I recently received an e-mail inquiry from a gentleman who wanted to know what he and other storage professionals should think about the new box-based, on-demand storage companies that have been emerging around the world. (Here at ISS, we refer to them as “valet-style storage services.”) He said he’d been doing some reading online but hadn’t seen much reaction from traditional facility operators on the topic. “I would really like you to talk about how the entrance of these new players will affect the self-storage industry,” he wrote.
Aside from telling me that he “works in the storage industry,” this reader—let’s call him Joe—offered no information about his particular role in the business or his personal thoughts on the subject. When I invited him to share his perspective, I received no response. Hmm. A legitimate query? Or a probe from an existing or aspiring valet-storage operator?
Regardless, it’s a topic that’s stimulated discussion among our staff, and Joe raises some great questions. They’re similar to ones that have been previously asked regarding the mobile/portable-storage business, on which the jury still seems to be out. Like Joe, I want to know how self-storage operators feel about the rise of this potential competition and how it may affect our industry in the long term.
So this week we posted a poll in the right-side navigation bar of our website that asks the first question: How do you feel about the new “valet-style” self-storage services that have been springing up in the U.S. and abroad? In fact, if you’re reading this blog before Oct. 22, 2014, I’d appreciate if you’d look to the right side of this Web page (you may need to scroll down a bit) and pop in your answer now. If you’re reading after that date, you can post a note in the comments section below. You can participate even if you’ve never before heard of valet services. Simply choose that option.
If you aren’t familiar with valet storage, here’s the gist: A company stores customers’ items in bins, in a warehouse accessible only by its staff (users do not have access). In some cases, the customer can provide his own boxes; in others, he uses those provided by the operator. The bins are shipped to and from the customer, with arrangements made through a website or mobile app. The company charges a monthly storage fee per box (there is no unit or space), and other charges may apply, such as pickup and retrieval fees. Some providers offer additional services, such as apps that allow customers to store and organize photos of their box contents.
Here are some examples of current service providers:
- LoveSpace, based in the United Kingdom, was among the first companies to pop up in our radar. It came on the scene in June 2013 and raised $1.5 million in crowdfunding earlier this year.
- Clutter, which emerged in September 2013, serves customers in Santa Monica, Venice and West Los Angeles, Calif., but plans to expand.
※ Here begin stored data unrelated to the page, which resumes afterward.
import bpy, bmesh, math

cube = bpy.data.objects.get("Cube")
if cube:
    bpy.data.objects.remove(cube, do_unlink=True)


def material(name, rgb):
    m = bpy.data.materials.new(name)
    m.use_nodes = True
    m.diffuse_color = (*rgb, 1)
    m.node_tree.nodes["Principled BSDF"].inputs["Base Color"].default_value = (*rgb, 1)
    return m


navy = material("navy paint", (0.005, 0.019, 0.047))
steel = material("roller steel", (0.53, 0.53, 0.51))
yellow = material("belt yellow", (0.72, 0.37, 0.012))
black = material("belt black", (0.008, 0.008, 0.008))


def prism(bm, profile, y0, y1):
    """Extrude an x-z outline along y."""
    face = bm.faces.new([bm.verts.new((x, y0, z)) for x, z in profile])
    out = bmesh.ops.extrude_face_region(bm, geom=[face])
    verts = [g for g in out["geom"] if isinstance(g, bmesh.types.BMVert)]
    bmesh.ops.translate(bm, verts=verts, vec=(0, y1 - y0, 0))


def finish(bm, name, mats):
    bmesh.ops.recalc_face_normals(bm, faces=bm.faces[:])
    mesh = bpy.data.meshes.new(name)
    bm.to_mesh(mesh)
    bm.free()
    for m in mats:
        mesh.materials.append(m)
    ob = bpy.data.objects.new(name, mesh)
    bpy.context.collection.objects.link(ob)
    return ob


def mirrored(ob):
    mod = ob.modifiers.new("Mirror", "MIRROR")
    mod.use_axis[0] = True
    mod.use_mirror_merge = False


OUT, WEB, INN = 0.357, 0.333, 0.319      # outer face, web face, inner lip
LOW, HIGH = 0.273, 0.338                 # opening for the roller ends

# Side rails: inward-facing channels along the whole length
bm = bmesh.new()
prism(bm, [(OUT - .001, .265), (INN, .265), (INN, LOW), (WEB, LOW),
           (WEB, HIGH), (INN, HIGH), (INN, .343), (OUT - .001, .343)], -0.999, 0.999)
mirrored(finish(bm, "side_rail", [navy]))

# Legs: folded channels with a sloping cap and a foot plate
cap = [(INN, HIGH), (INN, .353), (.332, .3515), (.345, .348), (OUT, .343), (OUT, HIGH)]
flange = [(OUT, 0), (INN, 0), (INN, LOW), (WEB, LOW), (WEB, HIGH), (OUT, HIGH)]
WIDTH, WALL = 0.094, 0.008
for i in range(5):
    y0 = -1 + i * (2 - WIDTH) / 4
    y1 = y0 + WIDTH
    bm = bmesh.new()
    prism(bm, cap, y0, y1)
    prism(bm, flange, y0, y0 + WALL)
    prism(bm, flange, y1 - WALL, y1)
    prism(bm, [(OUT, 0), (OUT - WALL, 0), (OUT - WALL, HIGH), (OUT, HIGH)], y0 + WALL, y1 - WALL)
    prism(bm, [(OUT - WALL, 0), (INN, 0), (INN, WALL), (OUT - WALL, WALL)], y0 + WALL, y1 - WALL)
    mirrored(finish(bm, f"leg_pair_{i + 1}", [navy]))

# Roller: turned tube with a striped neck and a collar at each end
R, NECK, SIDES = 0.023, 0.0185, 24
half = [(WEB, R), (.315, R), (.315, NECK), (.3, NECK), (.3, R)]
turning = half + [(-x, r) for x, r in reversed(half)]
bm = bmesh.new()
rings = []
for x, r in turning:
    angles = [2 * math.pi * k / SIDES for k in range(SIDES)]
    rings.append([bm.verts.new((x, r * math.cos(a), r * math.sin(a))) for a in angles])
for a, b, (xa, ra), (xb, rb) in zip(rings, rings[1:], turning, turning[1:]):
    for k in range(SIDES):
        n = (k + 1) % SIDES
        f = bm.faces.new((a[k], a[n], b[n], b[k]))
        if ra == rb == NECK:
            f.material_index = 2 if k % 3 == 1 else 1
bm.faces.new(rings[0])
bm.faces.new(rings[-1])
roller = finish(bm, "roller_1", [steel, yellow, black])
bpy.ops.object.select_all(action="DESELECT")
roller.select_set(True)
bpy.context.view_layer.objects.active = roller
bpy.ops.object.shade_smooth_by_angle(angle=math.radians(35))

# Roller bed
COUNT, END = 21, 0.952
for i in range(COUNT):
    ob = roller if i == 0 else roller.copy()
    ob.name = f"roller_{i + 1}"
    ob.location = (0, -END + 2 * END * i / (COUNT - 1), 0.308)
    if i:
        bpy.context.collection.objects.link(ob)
It operates via an iPhone app but intends to launch an Android app as well as add a Web-based version of its services.
- Storrage launched with an app-based service in Seattle, also in November 2013. It expanded its warehouse space and service area to more Washington cities in early 2014.
- WeStore also launched in the U.K. in November 2013.
- In April 2014, Boxbee Simple Urban Storage announced it had raised $2.3 million in seed-round funding. The app-based startup said it was going to use the money to scale its business domestically and expand its full-time staff from 13 to 30 employees. Its service area includes New York City and San Francisco.
- MakeSpace Labs Inc. announced that it raised $8 million in venture capital in May 2014, after having received $2.1 million in seed capital in December 2013. The company specializes in storage services in New York City but claims to allow customers anywhere in the world to store and ship their belongings.
- Spaceways launched in London in July 2013 and expanded its services to Paris just last month. The company is backed by Rocket Internet, a Germany-based venture-capital firm specializing in e-commerce and business startups.
Other new companies to emerge this year include ClosetBox (Denver), Cubiq (Boston), Fetch (Boston), Remote Garage (San Antonio) and Vaulted (Ann Arbor, Mich.). I’m sure there are others. These are the ones on which ISS has reported. You can read the releases on our “Valet Storage” topics page.
Unfortunately, I can’t tell you how to feel about valet-style storage or how it will affect our industry. The future of this niche business in unclear, and it certainly depends on your market. Most of the companies launched thus far are local. If they aren’t operating in your area, they can pose no threat to you. The more aggressive companies may aim to serve entire states or even countries, but they’ll face the same challenges as traditional self-storage operators entering new international markets. Not only will they have to educate the public on their service, they’ll have to win the confidence of lenders and investors and prove themselves to customers.
Will these new enterprises succeed? It’s possible. Will they outstrip traditional self-storage in terms of desirability? Your guess is as good as the next fellow’s. Storage customers, as you know, can be a choosy and fickle bunch. What does the emergence of these businesses mean for self-storage in the long run? For now we’ll have to wait and see. Again, please participate in the live poll or post your comments below. I’d love to hear your observations and opinions. I’ll share the poll results in a future post.